### DATA FOR REVIEW:
········
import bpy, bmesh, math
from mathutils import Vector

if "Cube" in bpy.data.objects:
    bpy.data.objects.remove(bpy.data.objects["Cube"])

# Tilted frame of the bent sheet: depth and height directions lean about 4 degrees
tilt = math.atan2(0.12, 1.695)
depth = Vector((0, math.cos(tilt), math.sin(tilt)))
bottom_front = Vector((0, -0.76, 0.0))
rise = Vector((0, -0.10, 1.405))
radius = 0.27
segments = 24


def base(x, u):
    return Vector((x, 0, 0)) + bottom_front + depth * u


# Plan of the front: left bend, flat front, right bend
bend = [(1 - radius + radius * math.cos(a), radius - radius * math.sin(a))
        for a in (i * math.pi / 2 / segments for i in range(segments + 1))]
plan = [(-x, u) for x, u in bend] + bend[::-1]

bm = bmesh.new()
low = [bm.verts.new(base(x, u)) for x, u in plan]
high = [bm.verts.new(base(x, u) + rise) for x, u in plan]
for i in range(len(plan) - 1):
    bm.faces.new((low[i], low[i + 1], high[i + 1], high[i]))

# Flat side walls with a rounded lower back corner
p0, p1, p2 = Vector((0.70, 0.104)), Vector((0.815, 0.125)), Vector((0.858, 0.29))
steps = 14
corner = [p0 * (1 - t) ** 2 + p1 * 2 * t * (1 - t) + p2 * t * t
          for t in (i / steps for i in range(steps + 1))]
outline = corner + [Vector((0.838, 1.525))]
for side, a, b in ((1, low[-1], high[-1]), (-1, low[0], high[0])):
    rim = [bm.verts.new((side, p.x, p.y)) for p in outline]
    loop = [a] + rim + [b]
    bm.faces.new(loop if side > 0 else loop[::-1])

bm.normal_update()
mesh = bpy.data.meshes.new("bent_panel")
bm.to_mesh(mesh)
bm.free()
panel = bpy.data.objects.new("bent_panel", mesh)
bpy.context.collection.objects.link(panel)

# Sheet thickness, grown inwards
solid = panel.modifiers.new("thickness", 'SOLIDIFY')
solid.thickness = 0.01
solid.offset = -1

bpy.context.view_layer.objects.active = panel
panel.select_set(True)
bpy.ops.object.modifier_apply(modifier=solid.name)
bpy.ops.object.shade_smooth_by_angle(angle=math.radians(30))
········
### WHAT YOU ARE ASKED TO DO:
Exactly as written, output the material once more.

### FINAL ANSWER:
import bpy, bmesh, math
from mathutils import Vector

if "Cube" in bpy.data.objects:
    bpy.data.objects.remove(bpy.data.objects["Cube"])

# Tilted frame of the bent sheet: depth and height directions lean about 4 degrees
tilt = math.atan2(0.12, 1.695)
depth = Vector((0, math.cos(tilt), math.sin(tilt)))
bottom_front = Vector((0, -0.76, 0.0))
rise = Vector((0, -0.10, 1.405))
radius = 0.27
segments = 24


def base(x, u):
    return Vector((x, 0, 0)) + bottom_front + depth * u


# Plan of the front: left bend, flat front, right bend
bend = [(1 - radius + radius * math.cos(a), radius - radius * math.sin(a))
        for a in (i * math.pi / 2 / segments for i in range(segments + 1))]
plan = [(-x, u) for x, u in bend] + bend[::-1]

bm = bmesh.new()
low = [bm.verts.new(base(x, u)) for x, u in plan]
high = [bm.verts.new(base(x, u) + rise) for x, u in plan]
for i in range(len(plan) - 1):
    bm.faces.new((low[i], low[i + 1], high[i + 1], high[i]))

# Flat side walls with a rounded lower back corner
p0, p1, p2 = Vector((0.70, 0.104)), Vector((0.815, 0.125)), Vector((0.858, 0.29))
steps = 14
corner = [p0 * (1 - t) ** 2 + p1 * 2 * t * (1 - t) + p2 * t * t
          for t in (i / steps for i in range(steps + 1))]
outline = corner + [Vector((0.838, 1.525))]
for side, a, b in ((1, low[-1], high[-1]), (-1, low[0], high[0])):
    rim = [bm.verts.new((side, p.x, p.y)) for p in outline]
    loop = [a] + rim + [b]
    bm.faces.new(loop if side > 0 else loop[::-1])

bm.normal_update()
mesh = bpy.data.meshes.new("bent_panel")
bm.to_mesh(mesh)
bm.free()
panel = bpy.data.objects.new("bent_panel", mesh)
bpy.context.collection.objects.link(panel)

# Sheet thickness, grown inwards
solid = panel.modifiers.new("thickness", 'SOLIDIFY')
solid.thickness = 0.01
solid.offset = -1

bpy.context.view_layer.objects.active = panel
panel.select_set(True)
bpy.ops.object.modifier_apply(modifier=solid.name)
bpy.ops.object.shade_smooth_by_angle(angle=math.radians(30))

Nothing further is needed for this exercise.